** Opening Material supplied block **

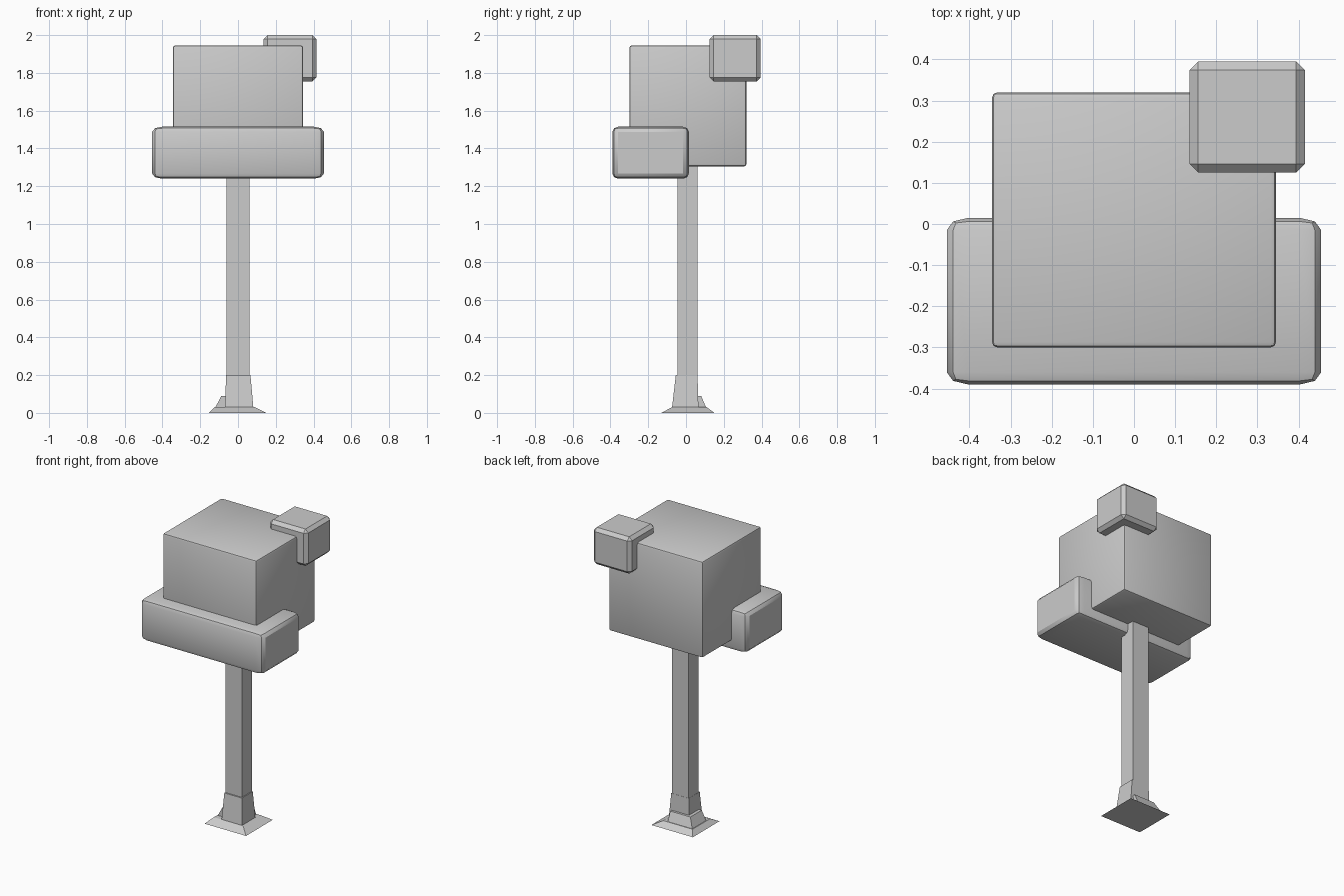
import bpy, bmesh

if "Cube" in bpy.data.objects:
    bpy.data.objects.remove(bpy.data.objects["Cube"])


def finish(bm, name):
    bmesh.ops.recalc_face_normals(bm, faces=bm.faces)
    mesh = bpy.data.meshes.new(name)
    bm.to_mesh(mesh)
    bm.free()
    obj = bpy.data.objects.new(name, mesh)
    bpy.context.collection.objects.link(obj)
    return obj


def taper(name, z0, z1, low, high):
    """Four-sided block; low and high are (x0, x1, y0, y1) rectangles."""
    bm = bmesh.new()
    rings = []
    for z, (x0, x1, y0, y1) in ((z0, low), (z1, high)):
        rings.append([bm.verts.new((x, y, z)) for x, y in
                      ((x0, y0), (x1, y0), (x1, y1), (x0, y1))])
    bm.faces.new(rings[0])
    bm.faces.new(rings[1])
    for i in range(4):
        j = (i + 1) % 4
        bm.faces.new((rings[0][i], rings[0][j], rings[1][j], rings[1][i]))
    return finish(bm, name)


def block(name, x, y, z, bevel, segments, stretch=(1, 1, 1)):
    """Bevelled box; stretch scales the bevel width along each axis."""
    bm = bmesh.new()
    bmesh.ops.create_cube(bm, size=1)
    spans = (x, y, z)
    for v in bm.verts:
        for i, (a, b) in enumerate(spans):
            v.co[i] *= (b - a) / stretch[i]
    bmesh.ops.bevel(bm, geom=bm.edges[:], offset=bevel, segments=segments,
                    profile=0.5, affect='EDGES')
    for v in bm.verts:
        for i, (a, b) in enumerate(spans):
            v.co[i] = v.co[i] * stretch[i] + (a + b) / 2
    return finish(bm, name)


# Trunk and flared roots
taper("trunk", 0.01, 1.40, (-0.062, 0.06, -0.045, 0.06), (-0.062, 0.06, -0.045, 0.06))
taper("root_base", 0.0, 0.03, (-0.155, 0.15, -0.13, 0.15), (-0.125, 0.09, -0.075, 0.11))
taper("front_root", 0.02, 0.20, (-0.069, 0.082, -0.075, 0.066), (-0.063, 0.066, -0.054, 0.061))
taper("back_root", 0.02, 0.09, (-0.125, 0.06, -0.04, 0.11), (-0.088, 0.06, -0.04, 0.08))

# Leaf blocks
leaves = [
    block("main_foliage", (-0.345, 0.345), (-0.30, 0.32), (1.305, 1.945), 0.013, 2),
    block("lower_foliage", (-0.455, 0.455), (-0.39, 0.015), (1.24, 1.515), 0.025, 2, (2.1, 1.2, 1.1)),
    block("upper_foliage", (0.135, 0.415), (0.125, 0.395), (1.755, 2.0), 0.021, 1),
]

# Soft shading on the rounded foliage
bpy.ops.object.select_all(action='DESELECT')
for leaf in leaves[:2]:
    leaf.select_set(True)
    bpy.context.view_layer.objects.active = leaf
bpy.ops.object.shade_smooth_by_angle(angle=0.6)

** Closing Material supplied block **

**Task goal:** Copy out, exactly as written, the line that contains "0.06, -0.04, 0.08))" along with every line that comes after it in the material above, and nothing else.

**The completed task:**
taper("back_root", 0.02, 0.09, (-0.125, 0.06, -0.04, 0.11), (-0.088, 0.06, -0.04, 0.08))

# Leaf blocks
leaves = [
    block("main_foliage", (-0.345, 0.345), (-0.30, 0.32), (1.305, 1.945), 0.013, 2),
    block("lower_foliage", (-0.455, 0.455), (-0.39, 0.015), (1.24, 1.515), 0.025, 2, (2.1, 1.2, 1.1)),
    block("upper_foliage", (0.135, 0.415), (0.125, 0.395), (1.755, 2.0), 0.021, 1),
]

# Soft shading on the rounded foliage
bpy.ops.object.select_all(action='DESELECT')
for leaf in leaves[:2]:
    leaf.select_set(True)
    bpy.context.view_layer.objects.active = leaf
bpy.ops.object.shade_smooth_by_angle(angle=0.6)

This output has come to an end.